Loop Cord B and thread Cord A end 1 and end 2 again. Basically, you are doing steps 1 through 5 over again on the other string. Repeat the process until you are at your desired length.

Repeat steps 1-5 until you are satisfied.

Repeat steps 1-5 until you are satisfied.

Step Seven: Leave Last Threat Loose

Now to finish it off you will repeat the loops and thread one more time but DO NOT TIGHTEN.

Stop here and do not tighten the last loop.

Stop here and do not tighten the last loop.

Step Eight: Threat Excess Cord Threw Middle

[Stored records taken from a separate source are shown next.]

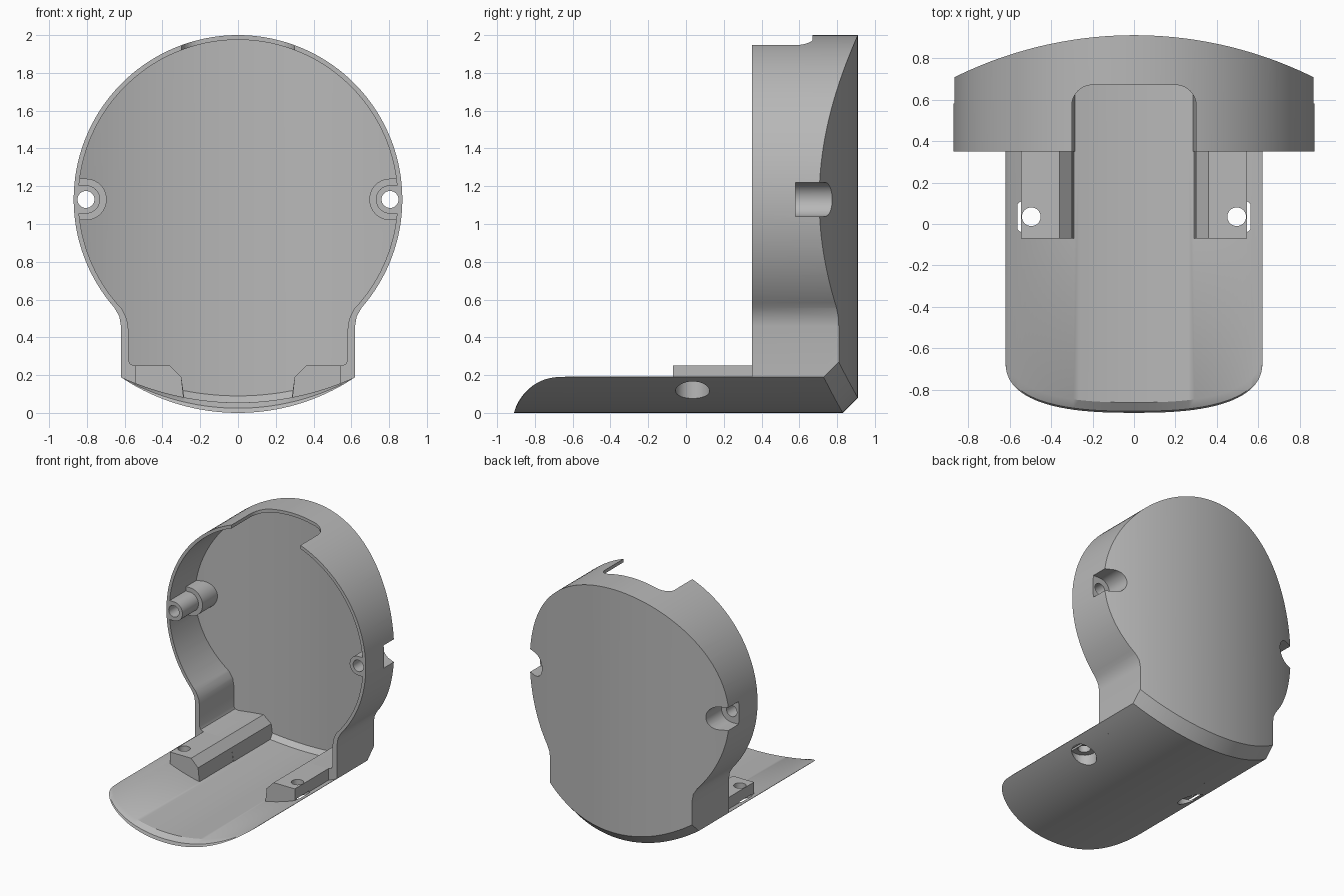
import bpy, bmesh
from math import sqrt, cos, sin, pi, acos

cube = bpy.data.objects.get("Cube")
if cube:
    bpy.data.objects.remove(cube, do_unlink=True)

grey = bpy.data.materials.new("plain grey")
grey.use_nodes = True
grey.diffuse_color = (0.48, 0.48, 0.48, 1)
grey.node_tree.nodes["Principled BSDF"].inputs["Base Color"].default_value = (0.48, 0.48, 0.48, 1)

HALF = 0.62      # half width of neck and tongue
FRONT = 0.35     # front plane of the housing
CZ = 1.13        # height of the round centre


def sag(x, r):
    return r - sqrt(r * r - x * x)


def back(x):
    return 0.91 - sag(x, 1.95)


def under(x):
    return sag(x, 1.11)


def floor(x):
    return 0.055 + sag(x, 1.49)


def spread(a, b, n):
    return [a + (b - a) * i / n for i in range(n + 1)]


def loft(name, rings):
    """Solid skinned through closed rings of equal length."""
    bm = bmesh.new()
    rows = [[bm.verts.new(p) for p in ring] for ring in rings]
    n = len(rows[0])
    for a, b in zip(rows, rows[1:]):
        for i in range(n):
            j = (i + 1) % n
            bm.faces.new((a[i], a[j], b[j], b[i]))
    bm.faces.new(rows[0])
    bm.faces.new(rows[-1])
    bmesh.ops.recalc_face_normals(bm, faces=bm.faces)
    me = bpy.data.meshes.new(name)
    bm.to_mesh(me)
    bm.free()
    ob = bpy.data.objects.new(name, me)
    bpy.context.collection.objects.link(ob)
    me.materials.append(grey)
    return ob


def prism(name, pts, lo, hi, axis):
    """Extrude a flat outline along y (outline in x, z) or z (outline in x, y)."""
    if axis == "y":
        return loft(name, [[(x, h, z) for x, z in pts] for h in (lo, hi)])
    return loft(name, [[(x, y, h) for x, y in pts] for h in (lo, hi)])


def combine(ob, other, operation):
    mod = ob.modifiers.new("cut", "BOOLEAN")
    mod.operation = operation
    mod.solver = "EXACT"
    mod.object = other
    bpy.ops.object.select_all(action="DESELECT")
    bpy.context.view_layer.objects.active = ob
    ob.select_set(True)
    bpy.ops.object.modifier_apply(modifier=mod.name)
    bpy.data.objects.remove(other, do_unlink=True)


def mirrored(right):
    """Right half outline, bottom to top, closed by its mirror image."""
    return right + [(-x, z) for x, z in reversed(right) if x > 1e-5]


def circle(cx, cy, r, n=32):
    return [(cx + r * cos(2 * pi * i / n), cy + r * sin(2 * pi * i / n)) for i in range(n)]


def round_slot(side, r):
    """Half round facing the middle, open straight outwards."""
    arc = [(side * (0.805 - r * cos(t)), CZ + r * sin(t)) for t in spread(-pi / 2, pi / 2, 20)]
    return arc + [(side * 1.0, CZ + r), (side * 1.0, CZ - r)]


def round_top(r, x):
    return [(r * cos(t), CZ + r * sin(t)) for t in spread(-acos(x / r), pi / 2, 56)]


def dome(name, offset):
    arc = [(x, back(x) - offset) for x in spread(-0.95, 0.95, 64)]
    return prism(name, arc + [(0.95, 0), (-0.95, 0)], -0.5, 2.5, "z")


def chamfer(name, offset, low, size):
    """Wedge that trims the lower back edge along its curve."""
    rings = []
    for x in spread(-0.7, 0.7, 40):
        y, z = back(x) - offset, low(x)
        rings.append([(x, y - size - 0.1, z - 0.1), (x, y + 0.1, z + size + 0.1), (x, y + 0.1, z - 0.1)])
    return loft(name, rings)


# Round housing with its neck
outline = [(x, under(x)) for x in spread(0, HALF, 20)]
outline += [(HALF, 0.46), (0.628, 0.51)] + round_top(0.87, 0.655)
housing = prism("housing", mirrored(outline), FRONT, 1.1, "y")
combine(housing, dome("dome_outer", 0), "INTERSECT")
combine(housing, chamfer("chamfer_outer", 0, under, 0.08), "DIFFERENCE")

# Hollow inside, leaving screw bosses and stepped ledges
hollow = [(x, floor(x)) for x in spread(0, 0.285, 10)]
hollow += [(0.30, 0.19), (0.36, 0.25), (0.55, 0.25), (0.571, 0.259), (0.58, 0.28)]
hollow += [(0.58, 0.44), (0.588, 0.495)] + round_top(0.845, 0.612)
cavity = prism("cavity", mirrored(hollow), 0.2, 1.1, "y")
combine(cavity, dome("dome_inner", 0.045), "INTERSECT")
combine(cavity, chamfer("chamfer_inner", 0.045, floor, 0.035), "DIFFERENCE")
for side in (-1, 1):
    combine(cavity, prism("boss", round_slot(side, 0.075), 0.1, 1.2, "y"), "DIFFERENCE")
    combine(cavity, prism("boss_base", round_slot(side, 0.11), 0.55, 1.2, "y"), "DIFFERENCE")
combine(housing, cavity, "DIFFERENCE")

# Screw holes and rear recesses
for side in (-1, 1):
    combine(housing, prism("recess", round_slot(side, 0.09), 0.58, 1.2, "y"), "DIFFERENCE")
    combine(housing, prism("hole", circle(side * 0.805, CZ, 0.045), 0.1, 1.2, "y"), "DIFFERENCE")

# Rounded notch in the top of the rim
notch = [(0, 0.2), (0.30, 0.2)]
notch += [(0.20 + 0.1 * cos(t), 0.57 + 0.1 * sin(t)) for t in spread(0, pi / 2, 10)]
combine(housing, prism("notch", mirrored(notch), 1.5, 2.3, "z"), "DIFFERENCE")

# Curved tongue with a rounded front tip
rings = []
for t in spread(pi, 0, 64):
    x = HALF * cos(t)
    tip = -0.65 - 0.26 * max(0, 1 - abs(cos(t)) ** 2.6) ** (1 / 2.6)
    lo, hi = under(x), max(floor(x), under(x) + 0.003)
    rings.append([(x, tip, lo), (x, tip + 0.008, lo + 0.45 * (hi - lo)), (x, tip + 0.05, hi),
                  (x, FRONT, hi), (x, FRONT, lo)])
tongue = loft("tongue", rings)

# Screw pads on the tongue, drilled and counterbored from below
for s in (-1, 1):
    pad = [(s * x, z) for x, z in ((0.285, 0.055), (0.30, 0.19), (0.36, 0.25), (0.545, 0.25), (0.545, 0.152))]
    combine(tongue, prism("pad", pad, -0.07, FRONT, "y"), "UNION")
for s in (-1, 1):
    combine(tongue, prism("counterbore", circle(s * 0.495, 0.035, 0.09), -0.1, 0.165, "z"), "DIFFERENCE")
    combine(tongue, prism("pad_hole", circle(s * 0.495, 0.035, 0.045), -0.1, 0.4, "z"), "DIFFERENCE")

# Smooth curves, crisp edges
for ob in (housing, tongue):
    bpy.ops.object.select_all(action="DESELECT")
    bpy.context.view_layer.objects.active = ob
    ob.select_set(True)
    bpy.ops.object.shade_smooth_by_angle(angle=pi / 6)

Now thread one side of the protruding cords and thread them across and up through the middle of the knot as so:

Thread the remaining paracord threw the middle of the loop.

Thread the remaining paracord through the middle of the loop.

Step Nine: Finishing the Ending

Repeat on all four sides and tighten slowly. Guide the knot towards the lanyard as close as you can get it. When it is tight enough cut the remainder cord. You can burn the ends of the paracord with a lighter to make sure it won’t fray.

Close the last loop, cut off excess, and burn with a lighter.

Close the last loop, cut off excess, and burn with a lighter.

Finished Knife Lanyard

Finished product!

Finished product!

The finished lanyard should look just like the one pictured above. You can use this lanyard for knives, machetes, balisong, and anything else you don’t want to lose. Read about the pocket knife that was featured in the photos.

 

 

Peter Stec

Hey Knife Up gang!  I'm Pete and I'm just a small man in a small rural town who loves the outdoors as much as the other million internet users that cruise sites like Knifeup.com every day.  The difference is that I like to share what I know, and research what I don't totally know, so that YOU can have all the info you need to feel confident and prepared for all things outdoors related! And, for those who care, I have 42 years of wilderness canoeing and bushcraft experience in Northern Ontario and spend most of my Summers covered in mosquitos and fish slime, but hey, it's a lifestyle choice eh?
Peter Stec

Latest posts by Peter Stec (see all)

Comments

  1. Nice job Peter, but isn’t this a fob? In my mind a lanyard is longer and would allow your knife to be clasped to something and/or attach to your wrist.

    I collect knives but am new to the lanyard thing’ Dave Clifton

    1. Hey Dave;
      Thanks for the comment! You’re actually right. Pete just updated the article to explain a bit more! Thanks for your input!
      cheers,
      J.

Leave a Comment